In response to questions about student enrollment and the school’s financial stability, Franklin writes:
“Once PACE was notified of problems in any area, the school worked diligently to correct the deficiencies. There is no evidence of a “history of non-compliance.'”
Since the advisory board’s recommendation was made public, local leaders have been rallying in support of PACE Academy.
Last month, Chapel Hill-Carrboro City Schools Superintendent Tom Forcella agreed to write a letter to the state Board of Education in support of PACE Academy.
In his letter, Forcella praised PACE for working with students facing learning and behavioral challenges, and promised greater collaboration between the public school system and the charter in the future.
Board Chair Jamezetta Bedford noted PACE has had problems in the past, but nonetheless, she agreed the board should support a school offering some an alternative path to graduation.
“These are kids who really need a different program and who need support,” said Bedford. “These are kids who have already failed in our high schools; they have already chosen to go to another school. Not all have failed, but many of them have, so anything we can do to help kids graduate, let’s do it.”
Carrboro Aldermen voted unanimously last week to support PACE Academy in its bid to stay open beyond this school year. Randee Haven O’Donnell stressed this support only extends to PACE, not to the recent push to expand charter schools statewide.
“It’s really important for folks in the community to know we’re not supporting charter schools in general, we’re supporting PACE Academy in its continuance,” said Haven-O’Donnell.

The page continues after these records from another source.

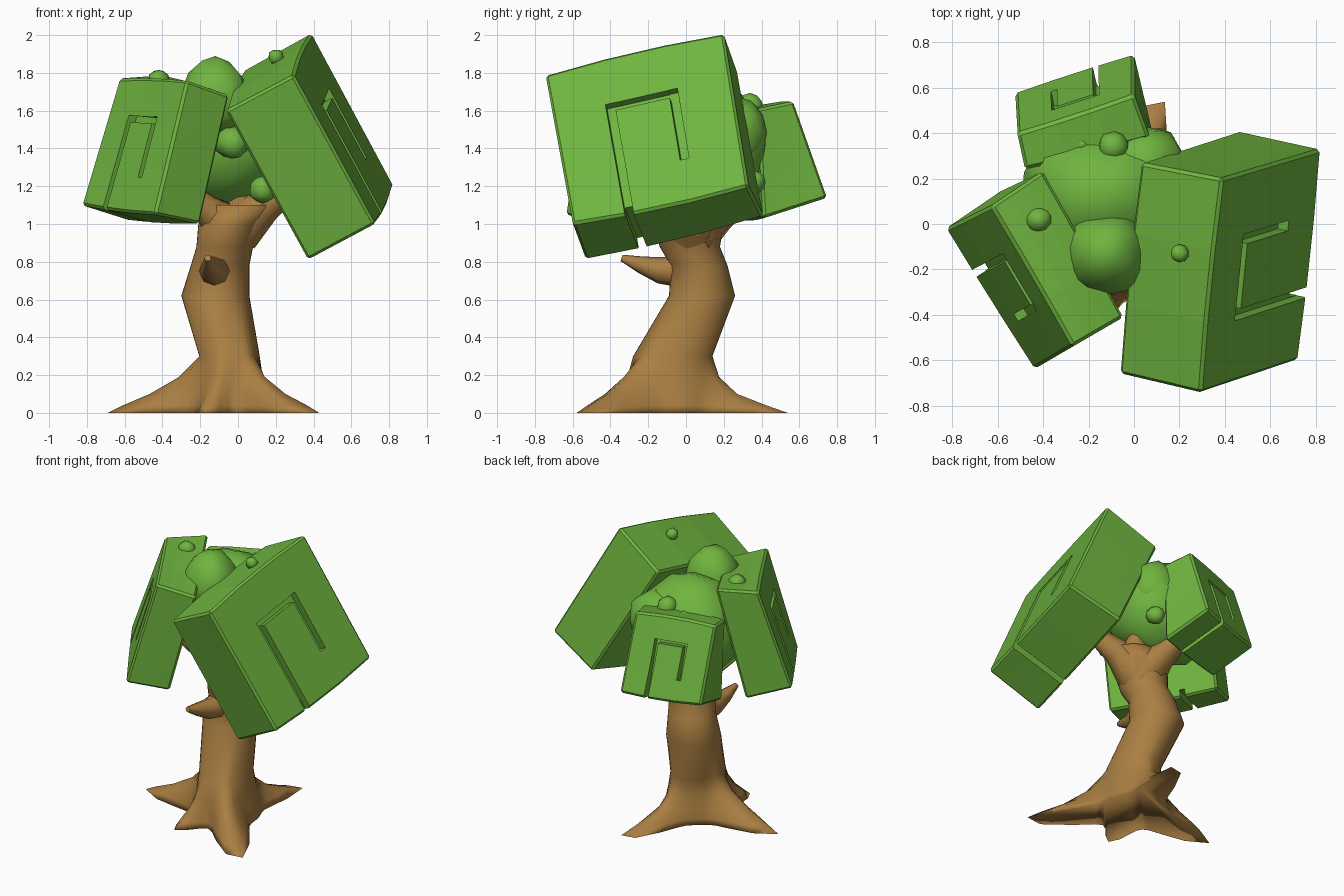
import bpy, bmesh, math, random
from mathutils import Vector

if "Cube" in bpy.data.objects:
    bpy.data.objects.remove(bpy.data.objects["Cube"])
random.seed(4)

def mat(name, col):
    m = bpy.data.materials.new(name)
    m.diffuse_color = (*col, 1)
    m.use_nodes = True
    m.node_tree.nodes["Principled BSDF"].inputs["Base Color"].default_value = m.diffuse_color
    return m
LEAF = mat("leaf_green", (0.16, 0.46, 0.05))
BARK = mat("bark_brown", (0.40, 0.21, 0.055))

def add(name, bm, material=None, smooth=None):
    bmesh.ops.recalc_face_normals(bm, faces=bm.faces[:])
    me = bpy.data.meshes.new(name)
    bm.to_mesh(me)
    bm.free()
    ob = bpy.data.objects.new(name, me)
    bpy.context.collection.objects.link(ob)
    if material:
        me.materials.append(material)
    if smooth:
        for o in bpy.context.selected_objects:
            o.select_set(False)
        ob.select_set(True)
        bpy.context.view_layer.objects.active = ob
        bpy.ops.object.shade_smooth_by_angle(angle=math.radians(smooth))
    return ob

def skin(name, rings, smooth=60):
    bm = bmesh.new()
    rows = [[bm.verts.new(p) for p in r] for r in rings]
    n = len(rows[0])
    for a, b in zip(rows, rows[1:]):
        for i in range(n):
            bm.faces.new((a[i], a[(i + 1) % n], b[(i + 1) % n], b[i]))
    bm.faces.new(rows[0][::-1])
    bm.faces.new(rows[-1])
    return add(name, bm, BARK, smooth)

# Trunk: horizontal sections (z, cx, cy, rx, ry, root reach)
sections = [(0, -0.05, -0.06, 0.22, 0.23, 1), (0.04, -0.05, -0.06, 0.215, 0.23, 0.82),
            (0.10, -0.05, -0.065, 0.20, 0.23, 0.52), (0.19, -0.045, -0.07, 0.175, 0.225, 0.22),
            (0.30, -0.045, -0.07, 0.16, 0.21, 0), (0.62, -0.12, 0.085, 0.18, 0.175, 0),
            (0.78, -0.095, 0.07, 0.155, 0.15, 0), (0.88, -0.07, 0.02, 0.15, 0.16, 0),
            (1.0, -0.045, 0.02, 0.165, 0.18, 0), (1.1, 0.01, 0.02, 0.18, 0.17, 0)]
# Root tips (x, y) and how quickly each drops to the ground
roots = [(0.11, 0.55, 1.8), (-0.67, -0.06, 1), (-0.18, -0.44, 1.3), (0.42, -0.58, 1)]
N = 40
rings = []
for z, cx, cy, rx, ry, reach in sections:
    ring = []
    for i in range(N):
        a = math.tau * i / N
        r = Vector((rx * math.cos(a), ry * math.sin(a)))
        out = r.normalized()
        for x, y, p in roots:
            d = Vector((x + 0.05, y + 0.06))
            da = (a - math.atan2(d.y, d.x) + math.pi) % math.tau - math.pi
            r += out * max(0, d.length - 0.2) * reach ** p * math.exp(-abs(da / 0.28) ** 1.6)
        ring.append((cx + r.x, cy + r.y, z))
    rings.append(ring)
skin("trunk", rings, 120)

# Branches: tapered tubes
def branch(name, pts, n=8):
    rings = []
    for i, (*p, r) in enumerate(pts):
        t = Vector(pts[min(i + 1, len(pts) - 1)][:3]) - Vector(pts[max(i - 1, 0)][:3])
        q = t.to_track_quat('Z', 'Y')
        rings.append([Vector(p) + q @ Vector((r * math.cos(math.tau * k / n), r * math.sin(math.tau * k / n), 0))
                      for k in range(n)])
    skin(name, rings)

branch("branch_stub", [(-0.12, 0.0, 0.75, 0.09), (-0.13, -0.14, 0.755, 0.07),
                       (-0.15, -0.24, 0.785, 0.045), (-0.16, -0.34, 0.82, 0.018)])
branch("branch_right", [(0, 0.02, 0.98, 0.14), (0.15, 0.0, 1.1, 0.09), (0.33, -0.06, 1.22, 0.05)])
branch("branch_left", [(-0.05, 0, 0.98, 0.13), (-0.17, -0.05, 1.08, 0.08), (-0.34, -0.14, 1.22, 0.05)])
branch("branch_back", [(-0.04, 0.04, 0.96, 0.15), (-0.07, 0.18, 1.06, 0.1), (-0.13, 0.34, 1.16, 0.06)])
branch("branch_spike", [(0.01, 0.03, 1.0, 0.14), (0.06, 0.09, 1.12, 0.09), (0.1, 0.16, 1.25, 0.012)])

# Leaf blocks: eight corners, u left-right seen from outside, v up, w outward
def mapped(c, u, v, w, bulge=0.0):
    def quad(k):
        bl, br, tl, tr = (Vector(p) for p in c[k:k + 4])
        return (bl.lerp(br, u)).lerp(tl.lerp(tr, u), v), (tl - bl).normalized()
    (o, up), (i, _) = quad(0), quad(4)
    return i.lerp(o, w) + up * bulge * 4 * u * (1 - u) * (2 * v - 1)

def unit_box(bm, lo, hi):
    made = bmesh.ops.create_cube(bm, size=1)["verts"]
    for v in made:
        v.co = Vector([l + (h - l) * (x + 0.5) for l, h, x in zip(lo, hi, v.co)])

def leaf_block(name, c, bulge, thick):
    bm = bmesh.new()
    unit_box(bm, (0, 0, 0), (1, 1, 1))
    bmesh.ops.subdivide_edges(bm, edges=bm.edges[:], cuts=2, use_grid_fill=True)
    for v in bm.verts:
        v.co = mapped(c, *v.co, bulge)
    ob = add(name, bm, LEAF)
    bev = ob.modifiers.new("edge", 'BEVEL')
    bev.width, bev.segments, bev.angle_limit = 0.014, 1, math.radians(40)
    # hook-shaped groove on the outer face, running out over the bottom
    a, b, t, d = 0.295, 0.70, 0.72, 0.05
    w = 1 - 0.05 / thick
    strokes = [((a, -0.2, w), (a + d, t, 1.2)), ((a + 0.003, t - d, w + 0.001), (b - 0.003, t - 0.001, 1.21)),
               ((b - d, 0.26, w + 0.002), (b, t + 0.001, 1.22)), ((a + 0.002, -0.3, -0.2), (a + d - 0.002, 0.06, 1.1))]
    cutters = []
    for lo, hi in strokes:
        cb = bmesh.new()
        unit_box(cb, lo, hi)
        for v in cb.verts:
            v.co = mapped(c, *v.co)
        bmesh.ops.triangulate(cb, faces=cb.faces[:])
        cu = add("groove_cutter", cb)
        cu.hide_render = True
        m = ob.modifiers.new("groove", 'BOOLEAN')
        m.operation, m.solver, m.object = 'DIFFERENCE', 'EXACT', cu
        cutters.append(cu)
    dg = bpy.context.evaluated_depsgraph_get()
    me = bpy.data.meshes.new_from_object(ob.evaluated_get(dg))
    ob.modifiers.clear()
    ob.data = me
    for cu in cutters:
        bpy.data.objects.remove(cu)

leaf_block("leaf_block_right", [
    (0.725, -0.60, 1.0), (0.825, 0.33, 1.2), (0.295, -0.745, 1.79), (0.39, 0.2, 2.01),
    (0.37, -0.53, 0.81), (0.46, 0.41, 1.04), (-0.065, -0.66, 1.6), (0.03, 0.27, 1.81)], 0.018, 0.4)
leaf_block("leaf_block_left", [
    (-0.83, -0.02, 1.10), (-0.44, -0.64, 1.05), (-0.63, 0.08, 1.77), (-0.27, -0.54, 1.76),
    (-0.58, 0.15, 1.02), (-0.20, -0.49, 1.0), (-0.40, 0.235, 1.79), (-0.045, -0.41, 1.68)], 0.008, 0.28)
leaf_block("leaf_block_back", [
    (0.0, 0.75, 1.14), (-0.525, 0.58, 1.12), (0.0, 0.57, 1.65), (-0.515, 0.40, 1.62),
    (0.08, 0.41, 1.03), (-0.46, 0.25, 1.02), (0.07, 0.38, 1.61), (-0.48, 0.24, 1.6)], 0.012, 0.22)

# Leafy centre and small buds
def clump(name, loc, rad, jit=0.05, square=0.0, peak=0.0):
    bm = bmesh.new()
    bmesh.ops.create_icosphere(bm, subdivisions=2, radius=1)
    for v in bm.verts:
        x, y, z = v.co * (1 + random.uniform(-jit, jit))
        h = math.hypot(x, y)
        s = (h / max(abs(x), abs(y))) ** square if h > 1e-4 else 1
        s *= 1 - peak * max(0, z)
        v.co = Vector((loc[0] + rad[0] * x * s, loc[1] + rad[1] * y * s, loc[2] + rad[2] * z))
    add(name, bm, LEAF, 50)

clump("leaf_centre", (-0.13, 0.13, 1.43), (0.37, 0.31, 0.36), 0.04, 0.7, 0.25)
clump("leaf_centre_side", (0.05, 0.25, 1.48), (0.18, 0.18, 0.2), 0.04, 0.4)
clump("leaf_crown", (-0.12, -0.13, 1.68), (0.185, 0.18, 0.22), 0.05, 0.5, 0.25)
buds = [(-0.42, 0.02, 1.76, 0.055), (0.2, -0.13, 1.885, 0.04), (-0.09, 0.34, 1.62, 0.07),
        (-0.23, 0.35, 1.6, 0.03), (0.13, -0.1, 1.18, 0.07), (-0.03, -0.18, 1.43, 0.09),
        (0.12, 0.36, 1.22, 0.06)]
for x, y, z, r in buds:
    clump("leaf_bud", (x, y, z), (r, r, r), 0.08)
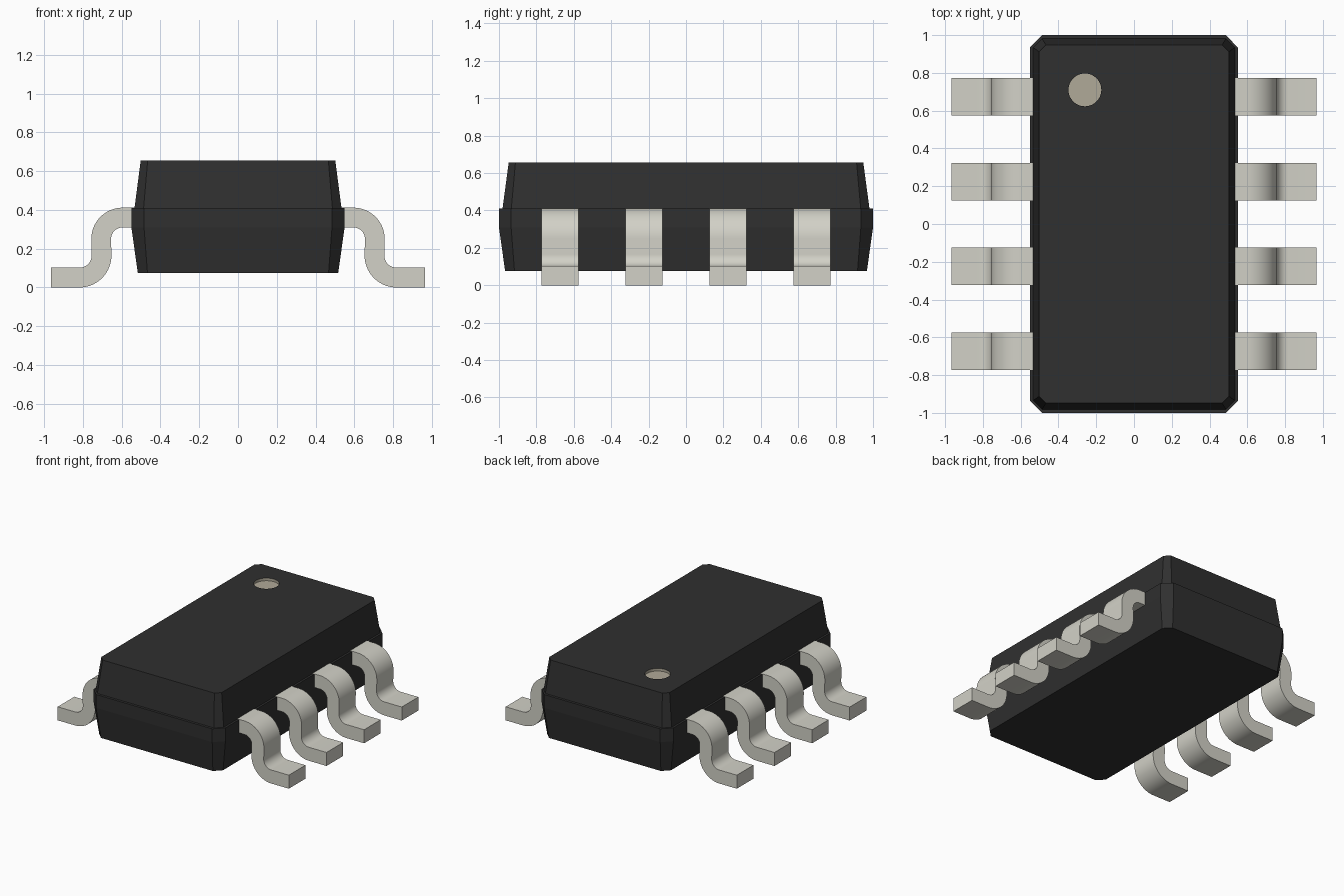
import bpy, bmesh, math

if "Cube" in bpy.data.objects:
    bpy.data.objects.remove(bpy.data.objects["Cube"], do_unlink=True)


def material(name, rgb):
    m = bpy.data.materials.new(name)
    m.use_nodes = True
    m.diffuse_color = (*rgb, 1)
    m.node_tree.nodes["Principled BSDF"].inputs["Base Color"].default_value = (*rgb, 1)
    return m


BLACK = material("black_plastic", (0.029, 0.029, 0.029))
METAL = material("pin_metal", (0.645, 0.638, 0.572))
MARK = material("tan_mark", (0.435, 0.398, 0.316))


def finish(bm, name, mats):
    bmesh.ops.recalc_face_normals(bm, faces=bm.faces[:])
    mesh = bpy.data.meshes.new(name)
    bm.to_mesh(mesh)
    bm.free()
    ob = bpy.data.objects.new(name, mesh)
    bpy.context.collection.objects.link(ob)
    for m in mats:
        mesh.materials.append(m)
    return ob


def bridge(bm, a, b):
    n = len(a)
    return [bm.faces.new((a[i], a[(i + 1) % n], b[(i + 1) % n], b[i])) for i in range(n)]


def ring_edges(bm, ring):
    n = len(ring)
    return [bm.edges.get((ring[i], ring[(i + 1) % n])) for i in range(n)]


def octagon(bm, hx, hy, c, z):
    """Rectangle with chamfered corners."""
    pts = [(hx, -hy + c), (hx, hy - c), (hx - c, hy), (-hx + c, hy),
           (-hx, hy - c), (-hx, -hy + c), (-hx + c, -hy), (hx - c, -hy)]
    return [bm.verts.new((x, y, z)) for x, y in pts]


# Body: stacked chamfered sections with a small ledge at the parting line
bm = bmesh.new()
sections = [(0.517, 0.967, 0.05, 0.075), (0.55, 1.0, 0.065, 0.31),
            (0.55, 1.0, 0.065, 0.41), (0.534, 0.981, 0.047, 0.41),
            (0.502, 0.948, 0.036, 0.655)]
rings = [octagon(bm, *s) for s in sections]
bm.faces.new(rings[0])
for lower, upper in zip(rings, rings[1:]):
    bridge(bm, lower, upper)

# Round recess marking the first pin
N, R, DEPTH = 48, 0.087, 0.02
circles = [[bm.verts.new((-0.26 + R * math.cos(2 * math.pi * i / N),
                          0.71 + R * math.sin(2 * math.pi * i / N), z))
            for i in range(N)] for z in (0.655, 0.655 - DEPTH)]
marked = bridge(bm, *circles) + [bm.faces.new(circles[1])]
for f in marked:
    f.material_index = 1
edges = ring_edges(bm, rings[-1]) + ring_edges(bm, circles[0])
bmesh.ops.triangle_fill(bm, edges=edges, use_beauty=True, normal=(0, 0, 1))
finish(bm, "body", [BLACK, MARK])


# Gull-wing pin: side profile with two rounded bends
def arc(cx, cz, r, start, end, steps=14):
    return [(cx + r * math.cos(math.radians(start + (end - start) * i / steps)),
             cz + r * math.sin(math.radians(start + (end - start) * i / steps)))
            for i in range(steps + 1)]


UP, LOW = (0.595, 0.25), (0.818, 0.165)
profile = ([(0.48, 0.412)] + arc(*UP, 0.162, 90, 0)
           + arc(*LOW, 0.063, 180, 270) + [(0.965, 0.102), (0.965, 0.0)]
           + arc(*LOW, 0.165, 270, 180) + arc(*UP, 0.06, 0, 90) + [(0.48, 0.31)])


def pin(name, side, y):
    bm = bmesh.new()
    ends = [[bm.verts.new((side * x, y + w, z)) for x, z in profile] for w in (-0.099, 0.099)]
    bridge(bm, *ends)
    for e in ends:
        bm.faces.new(e)
    return finish(bm, name, [METAL])


pins = []
for side, label in ((1, "left"), (-1, "right")):
    for i in range(4):
        pins.append(pin(f"pin_{label}_{i + 1}", side, -0.673 + i * 0.4487))

bpy.ops.object.select_all(action='DESELECT')
for p in pins:
    p.select_set(True)
bpy.context.view_layer.objects.active = pins[0]
bpy.ops.object.shade_smooth_by_angle(angle=math.radians(30))
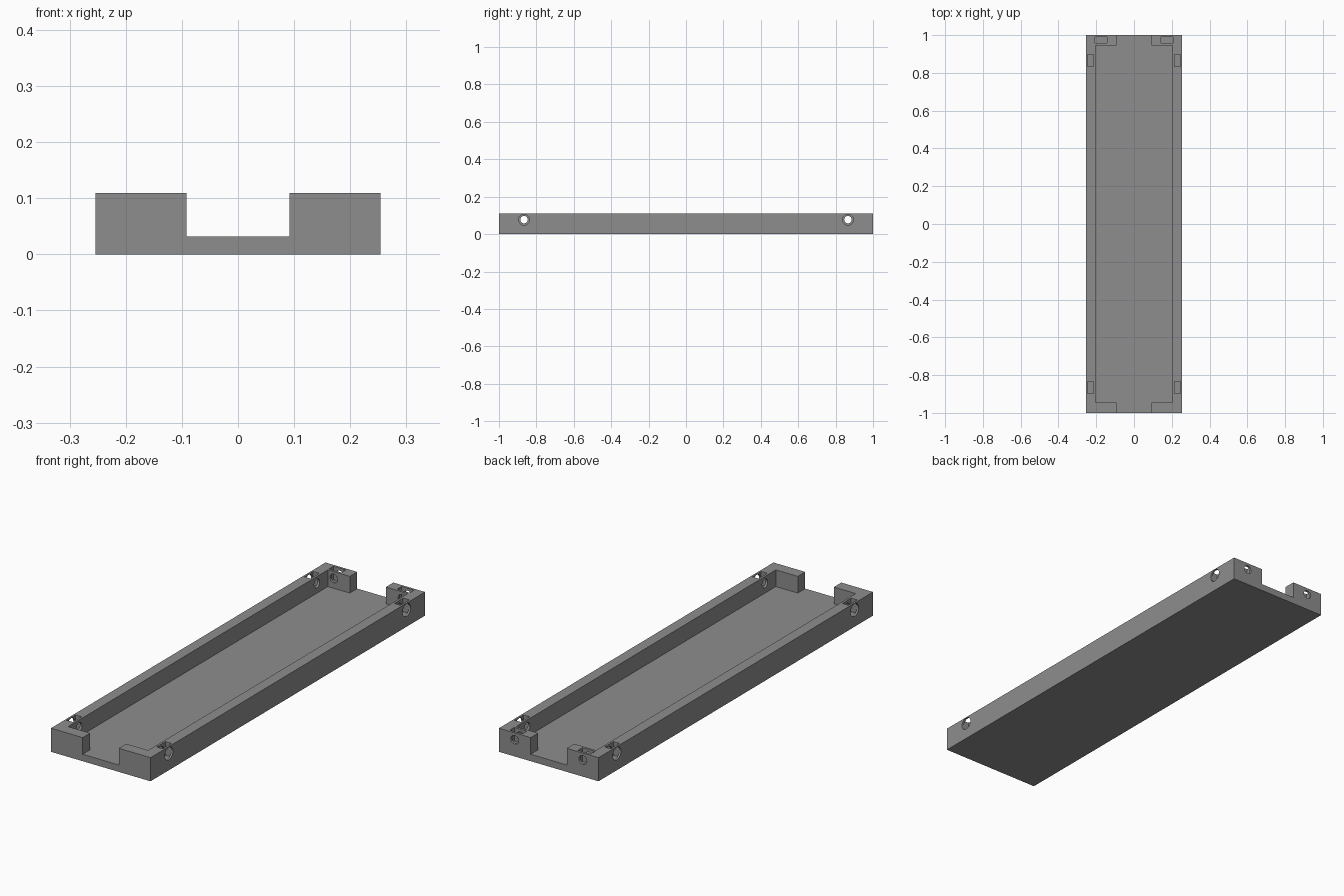
import bpy
import math

if "Cube" in bpy.data.objects:
    bpy.data.objects.remove(bpy.data.objects["Cube"])

W, L, H = 0.254, 1.0, 0.109      # half width, half length, height
FLOOR = 0.032
HOLE_Z = 0.077

plastic = bpy.data.materials.new("grey plastic")
plastic.diffuse_color = (0.27, 0.27, 0.27, 1)
plastic.use_nodes = True
plastic.node_tree.nodes["Principled BSDF"].inputs["Base Color"].default_value = plastic.diffuse_color


def box(name, x, y, z):
    """Box spanning the given (min, max) ranges."""
    bpy.ops.mesh.primitive_cube_add(size=1, location=[sum(r) / 2 for r in (x, y, z)])
    o = bpy.context.object
    o.name = name
    o.scale = [r[1] - r[0] for r in (x, y, z)]
    bpy.ops.object.transform_apply(location=True, rotation=True, scale=True)
    return o


def rod(name, radius, start, end):
    """Cylinder along x or y between two points."""
    along_x = start[0] != end[0]
    bpy.ops.mesh.primitive_cylinder_add(
        vertices=32, radius=radius, depth=math.dist(start, end),
        location=[(a + b) / 2 for a, b in zip(start, end)],
        rotation=(0, math.pi / 2, 0) if along_x else (math.pi / 2, 0, 0))
    o = bpy.context.object
    o.name = name
    bpy.ops.object.transform_apply(location=True, rotation=True, scale=True)
    return o


def span(a, b, s):
    return tuple(sorted((a * s, b * s)))


# Outer block of the tray
tray = box("tray", (-W, W), (-L, L), (0, H))
tray.data.materials.append(plastic)

# Inner pocket and the end openings
cutters = [box("pocket_cutter", (-0.204, 0.204), (-0.946, 0.946), (FLOOR, 0.2)),
           box("opening_cutter", (-0.092, 0.092), (-1.1, 1.1), (FLOOR, 0.2))]

for sx in (-1, 1):
    # Side walls: nut slot, screw hole and wider outer hole at each end
    for sy in (-1, 1):
        y = 0.866 * sy
        cutters += [
            box("side_slot_cutter", span(0.214, 0.245, sx), (y - 0.032, y + 0.032), (0.046, 0.2)),
            rod("side_hole_cutter", 0.02, (0.18 * sx, y, HOLE_Z), (0.23 * sx, y, HOLE_Z)),
            rod("side_outer_hole_cutter", 0.029, (0.235 * sx, y, HOLE_Z), (0.3 * sx, y, HOLE_Z))]
    # Back wall: nut slot and screw hole
    x = 0.174 * sx
    cutters += [
        box("back_slot_cutter", (x - 0.032, x + 0.032), (0.957, 0.989), (0.046, 0.2)),
        rod("back_hole_cutter", 0.02, (x, 0.92, HOLE_Z), (x, 1.05, HOLE_Z))]

# Cut everything, then discard the cutters
bpy.ops.object.select_all(action='DESELECT')
tray.select_set(True)
bpy.context.view_layer.objects.active = tray
for c in cutters:
    m = tray.modifiers.new("cut", 'BOOLEAN')
    m.operation = 'DIFFERENCE'
    m.solver = 'EXACT'
    m.object = c
    bpy.ops.object.modifier_apply(modifier=m.name)
    bpy.data.objects.remove(c)

bpy.ops.object.shade_smooth_by_angle(angle=math.radians(30))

State House Representative Graig Meyer also added his name to the list of local leaders who support PACE. He says in his work with the Chapel Hill-Carrboro School system he’s seen that PACE offers a good fit for students who don’t always thrive in the public school environment.
The State Board of Education will vote in February to decide if PACE Academy stays open.
In the meantime, the Gangarosa family and others are left pondering their options.
“My daughter really enjoys going there and I feel like staff really does go the extra mile to help struggling students,” says Gangarosa. “We’re just taking one step at a time. We haven’t really thought about what our alternatives for next year are.”
You can find more about the renewal process for PACE Academy here.http://chapelboro.com/news/pre-k-12-education/local-leaders-rally-keep-pace-academy-open
CHAPEL HILL – The confusion surrounding the status of the Howard and Lillian Lee Scholars Charter School continues to grow.
Friday was the deadline set by the North Carolina Office of Charter Schools for the school’s board members to answer questions asked about its recent split from its managing firm, the National Heritage Academies.
Joel Medley, the director of the state Office of Charter Schools, said if a new management firm were to take over, that would require approval from the State Board of Education.
No one was available to take calls in Medley’s office on Friday so we don’t know if the school’s board members responded to the letter.
Jeanne Kirschner, a former board member, confirmed she is no longer on the board, and could not provide any updates.
Construction of a new building was set for a site in Carrboro at Claremont South; a property that’s being developed by Omar Zinn of Parker Louis, LLC. During the first BoA meeting of March, Zinn asked the Aldermen to delay the date of a public hearing about the property.
Calls to Zinn’s office have not been returned.
The project’s engineer, George Retschle, Vice President of Ballentine Associates, declined to comment.
WCHL will keep you updated on any new information as it becomes available.http://chapelboro.com/news/lee-charter-school-opening-remains-unclear